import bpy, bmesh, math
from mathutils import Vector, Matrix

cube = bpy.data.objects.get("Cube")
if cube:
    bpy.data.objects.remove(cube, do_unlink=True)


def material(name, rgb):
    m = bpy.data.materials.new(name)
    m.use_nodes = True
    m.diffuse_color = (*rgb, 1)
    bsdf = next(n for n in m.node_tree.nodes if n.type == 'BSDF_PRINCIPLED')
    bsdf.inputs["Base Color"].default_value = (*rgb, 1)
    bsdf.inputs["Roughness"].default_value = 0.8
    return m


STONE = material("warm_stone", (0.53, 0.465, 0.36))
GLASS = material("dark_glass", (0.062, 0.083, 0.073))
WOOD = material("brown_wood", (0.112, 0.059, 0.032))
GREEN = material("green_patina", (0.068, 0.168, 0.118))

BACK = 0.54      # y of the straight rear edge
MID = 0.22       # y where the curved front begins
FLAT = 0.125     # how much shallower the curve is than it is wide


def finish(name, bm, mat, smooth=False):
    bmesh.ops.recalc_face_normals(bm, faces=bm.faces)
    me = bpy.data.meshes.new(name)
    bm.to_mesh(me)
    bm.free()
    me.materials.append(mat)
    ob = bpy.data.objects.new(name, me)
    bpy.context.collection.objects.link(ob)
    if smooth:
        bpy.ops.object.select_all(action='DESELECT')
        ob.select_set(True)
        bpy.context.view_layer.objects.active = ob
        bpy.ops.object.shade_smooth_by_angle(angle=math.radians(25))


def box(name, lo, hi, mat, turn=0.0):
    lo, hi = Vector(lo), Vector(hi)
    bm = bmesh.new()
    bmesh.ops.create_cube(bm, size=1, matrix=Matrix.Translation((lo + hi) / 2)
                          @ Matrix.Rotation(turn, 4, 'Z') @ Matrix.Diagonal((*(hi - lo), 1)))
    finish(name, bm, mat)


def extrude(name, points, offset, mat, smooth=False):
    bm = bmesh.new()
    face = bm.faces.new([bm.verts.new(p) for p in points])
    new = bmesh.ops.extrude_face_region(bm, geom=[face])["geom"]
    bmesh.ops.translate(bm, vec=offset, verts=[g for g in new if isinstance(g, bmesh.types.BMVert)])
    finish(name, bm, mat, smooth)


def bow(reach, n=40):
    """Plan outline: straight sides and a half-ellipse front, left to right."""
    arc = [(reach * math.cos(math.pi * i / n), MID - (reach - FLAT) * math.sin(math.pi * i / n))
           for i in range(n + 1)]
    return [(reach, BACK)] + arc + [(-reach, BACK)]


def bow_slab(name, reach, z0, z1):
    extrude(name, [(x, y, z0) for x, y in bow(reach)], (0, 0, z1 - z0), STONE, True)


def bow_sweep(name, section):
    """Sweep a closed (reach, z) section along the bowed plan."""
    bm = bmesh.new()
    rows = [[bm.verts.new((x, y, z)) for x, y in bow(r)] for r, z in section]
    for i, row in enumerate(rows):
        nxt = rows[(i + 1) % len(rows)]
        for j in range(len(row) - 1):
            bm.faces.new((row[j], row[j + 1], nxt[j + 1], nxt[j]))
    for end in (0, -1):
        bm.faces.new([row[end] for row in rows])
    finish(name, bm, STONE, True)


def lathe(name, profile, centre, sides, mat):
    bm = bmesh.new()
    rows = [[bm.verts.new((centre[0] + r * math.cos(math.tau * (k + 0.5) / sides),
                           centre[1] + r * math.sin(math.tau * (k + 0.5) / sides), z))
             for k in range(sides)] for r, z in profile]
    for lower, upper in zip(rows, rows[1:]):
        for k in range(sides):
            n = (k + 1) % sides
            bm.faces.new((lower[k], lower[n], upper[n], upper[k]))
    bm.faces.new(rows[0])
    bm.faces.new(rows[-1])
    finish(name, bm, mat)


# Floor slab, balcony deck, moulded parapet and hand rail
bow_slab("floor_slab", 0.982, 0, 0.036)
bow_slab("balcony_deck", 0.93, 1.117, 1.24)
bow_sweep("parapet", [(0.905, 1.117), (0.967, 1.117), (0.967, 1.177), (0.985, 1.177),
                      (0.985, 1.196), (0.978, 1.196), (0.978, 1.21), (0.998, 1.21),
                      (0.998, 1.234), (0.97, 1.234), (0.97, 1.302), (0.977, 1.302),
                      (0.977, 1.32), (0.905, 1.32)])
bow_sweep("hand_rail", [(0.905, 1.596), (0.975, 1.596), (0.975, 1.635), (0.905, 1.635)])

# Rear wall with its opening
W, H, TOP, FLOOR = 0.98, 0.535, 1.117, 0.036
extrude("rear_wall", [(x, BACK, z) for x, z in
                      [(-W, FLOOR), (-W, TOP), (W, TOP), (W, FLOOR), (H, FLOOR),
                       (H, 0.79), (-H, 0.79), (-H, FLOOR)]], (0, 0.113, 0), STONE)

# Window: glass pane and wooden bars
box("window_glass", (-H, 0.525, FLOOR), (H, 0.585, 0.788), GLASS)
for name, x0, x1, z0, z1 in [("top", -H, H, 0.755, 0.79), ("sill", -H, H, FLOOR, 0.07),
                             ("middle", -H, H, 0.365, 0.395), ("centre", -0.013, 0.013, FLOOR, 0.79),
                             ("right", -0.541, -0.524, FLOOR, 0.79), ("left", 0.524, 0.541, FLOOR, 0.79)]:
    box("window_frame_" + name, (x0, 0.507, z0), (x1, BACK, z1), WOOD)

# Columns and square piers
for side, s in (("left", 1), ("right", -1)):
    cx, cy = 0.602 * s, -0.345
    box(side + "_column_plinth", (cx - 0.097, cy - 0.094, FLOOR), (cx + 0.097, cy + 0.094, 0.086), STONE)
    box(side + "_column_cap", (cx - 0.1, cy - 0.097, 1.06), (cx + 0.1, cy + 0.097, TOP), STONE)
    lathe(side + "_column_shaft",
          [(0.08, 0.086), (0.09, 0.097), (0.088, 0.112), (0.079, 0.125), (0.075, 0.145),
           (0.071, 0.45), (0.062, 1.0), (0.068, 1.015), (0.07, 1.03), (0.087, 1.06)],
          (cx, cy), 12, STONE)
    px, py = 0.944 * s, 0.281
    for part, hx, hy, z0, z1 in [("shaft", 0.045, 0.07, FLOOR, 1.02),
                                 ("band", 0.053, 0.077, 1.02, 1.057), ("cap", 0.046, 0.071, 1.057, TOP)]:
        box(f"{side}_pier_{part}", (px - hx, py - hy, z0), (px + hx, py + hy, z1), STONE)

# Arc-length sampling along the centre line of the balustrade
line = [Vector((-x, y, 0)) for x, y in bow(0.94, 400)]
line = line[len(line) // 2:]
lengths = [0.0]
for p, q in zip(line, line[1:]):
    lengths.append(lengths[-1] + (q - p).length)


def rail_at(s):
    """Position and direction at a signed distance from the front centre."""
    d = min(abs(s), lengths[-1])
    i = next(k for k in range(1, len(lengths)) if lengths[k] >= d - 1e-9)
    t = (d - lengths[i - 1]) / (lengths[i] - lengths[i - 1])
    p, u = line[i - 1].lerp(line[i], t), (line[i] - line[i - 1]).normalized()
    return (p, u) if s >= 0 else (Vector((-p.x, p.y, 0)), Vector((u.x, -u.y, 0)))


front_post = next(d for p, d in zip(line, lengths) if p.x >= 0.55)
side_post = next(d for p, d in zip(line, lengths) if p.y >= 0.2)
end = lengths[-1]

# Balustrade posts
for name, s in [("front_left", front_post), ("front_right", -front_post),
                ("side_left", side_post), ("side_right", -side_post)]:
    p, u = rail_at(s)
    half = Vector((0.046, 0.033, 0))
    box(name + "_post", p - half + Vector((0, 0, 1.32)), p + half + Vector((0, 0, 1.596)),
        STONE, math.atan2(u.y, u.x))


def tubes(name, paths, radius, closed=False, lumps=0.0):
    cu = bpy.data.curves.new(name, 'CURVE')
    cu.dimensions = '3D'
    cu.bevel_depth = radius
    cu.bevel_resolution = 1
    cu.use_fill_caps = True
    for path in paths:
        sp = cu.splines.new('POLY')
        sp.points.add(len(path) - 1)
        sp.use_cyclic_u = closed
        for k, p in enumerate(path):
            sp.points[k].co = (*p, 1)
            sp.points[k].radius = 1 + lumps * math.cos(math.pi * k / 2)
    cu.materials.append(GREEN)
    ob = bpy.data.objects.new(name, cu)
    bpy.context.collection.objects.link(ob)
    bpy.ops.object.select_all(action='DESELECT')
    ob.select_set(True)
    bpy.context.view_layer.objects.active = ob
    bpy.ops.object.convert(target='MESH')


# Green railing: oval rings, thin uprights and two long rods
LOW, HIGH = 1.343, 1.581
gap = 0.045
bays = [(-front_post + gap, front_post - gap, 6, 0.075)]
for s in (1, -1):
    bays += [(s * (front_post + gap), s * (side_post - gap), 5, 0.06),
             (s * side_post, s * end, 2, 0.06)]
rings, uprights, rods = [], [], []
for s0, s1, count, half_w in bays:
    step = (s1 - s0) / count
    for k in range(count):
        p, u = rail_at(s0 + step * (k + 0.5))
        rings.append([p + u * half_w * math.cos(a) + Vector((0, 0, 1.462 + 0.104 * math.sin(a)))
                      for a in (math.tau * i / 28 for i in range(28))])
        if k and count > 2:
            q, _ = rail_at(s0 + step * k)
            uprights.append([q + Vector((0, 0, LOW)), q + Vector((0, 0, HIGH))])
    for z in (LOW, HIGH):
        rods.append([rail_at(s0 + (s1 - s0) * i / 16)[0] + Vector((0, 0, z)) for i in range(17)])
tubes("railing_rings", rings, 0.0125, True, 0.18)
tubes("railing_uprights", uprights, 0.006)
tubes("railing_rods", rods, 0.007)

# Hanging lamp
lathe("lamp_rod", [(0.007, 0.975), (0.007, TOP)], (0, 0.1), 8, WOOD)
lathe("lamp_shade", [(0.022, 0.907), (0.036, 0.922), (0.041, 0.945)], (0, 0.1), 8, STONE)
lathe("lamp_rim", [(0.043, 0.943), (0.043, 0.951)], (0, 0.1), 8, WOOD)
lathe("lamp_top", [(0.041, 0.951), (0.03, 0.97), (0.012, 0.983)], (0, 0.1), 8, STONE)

# # #

From the line that has "hy, z1), STONE)" through the line that has "lengths = [0.0]", copy every line exactly as it appears above, and leave out all others.

        box(f"{side}_pier_{part}", (px - hx, py - hy, z0), (px + hx, py + hy, z1), STONE)

# Arc-length sampling along the centre line of the balustrade
line = [Vector((-x, y, 0)) for x, y in bow(0.94, 400)]
line = line[len(line) // 2:]
lengths = [0.0]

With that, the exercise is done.